* **What the task asks**
Would you repeat, exactly as given, the line with "(0.93, 0.397), (0.88, 0.4), (0, 0.4)], red)" and every line after it to the end of the entries?

────────────────────

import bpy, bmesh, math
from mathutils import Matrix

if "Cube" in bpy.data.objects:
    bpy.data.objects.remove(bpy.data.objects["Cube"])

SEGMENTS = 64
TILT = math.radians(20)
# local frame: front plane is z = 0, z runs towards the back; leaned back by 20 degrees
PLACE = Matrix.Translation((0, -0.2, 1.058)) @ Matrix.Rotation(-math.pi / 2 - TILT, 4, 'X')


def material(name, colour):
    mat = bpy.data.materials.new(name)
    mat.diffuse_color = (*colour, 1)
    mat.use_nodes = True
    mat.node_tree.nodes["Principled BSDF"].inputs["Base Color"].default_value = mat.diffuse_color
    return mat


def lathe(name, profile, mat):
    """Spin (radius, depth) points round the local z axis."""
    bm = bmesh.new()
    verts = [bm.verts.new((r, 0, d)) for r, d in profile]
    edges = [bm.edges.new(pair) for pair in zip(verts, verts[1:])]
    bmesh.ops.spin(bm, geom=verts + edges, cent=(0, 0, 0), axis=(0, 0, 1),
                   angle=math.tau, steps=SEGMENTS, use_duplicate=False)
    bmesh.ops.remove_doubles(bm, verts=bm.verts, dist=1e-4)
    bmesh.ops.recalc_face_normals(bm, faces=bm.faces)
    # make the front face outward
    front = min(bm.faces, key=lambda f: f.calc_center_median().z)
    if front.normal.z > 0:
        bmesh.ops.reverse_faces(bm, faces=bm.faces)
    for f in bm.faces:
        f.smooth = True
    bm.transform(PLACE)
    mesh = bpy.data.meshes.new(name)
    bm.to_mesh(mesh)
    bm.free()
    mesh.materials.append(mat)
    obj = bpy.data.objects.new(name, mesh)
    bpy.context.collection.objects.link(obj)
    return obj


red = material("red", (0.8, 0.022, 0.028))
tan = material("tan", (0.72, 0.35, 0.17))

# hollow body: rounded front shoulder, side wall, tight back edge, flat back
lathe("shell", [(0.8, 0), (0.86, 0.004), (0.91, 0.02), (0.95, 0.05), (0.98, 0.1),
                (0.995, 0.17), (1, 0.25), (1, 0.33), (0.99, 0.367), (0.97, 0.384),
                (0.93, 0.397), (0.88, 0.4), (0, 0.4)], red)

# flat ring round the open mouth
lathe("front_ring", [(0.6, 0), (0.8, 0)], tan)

────────────────────

* **Result for this task**
                (0.93, 0.397), (0.88, 0.4), (0, 0.4)], red)

# flat ring round the open mouth
lathe("front_ring", [(0.6, 0), (0.8, 0)], tan)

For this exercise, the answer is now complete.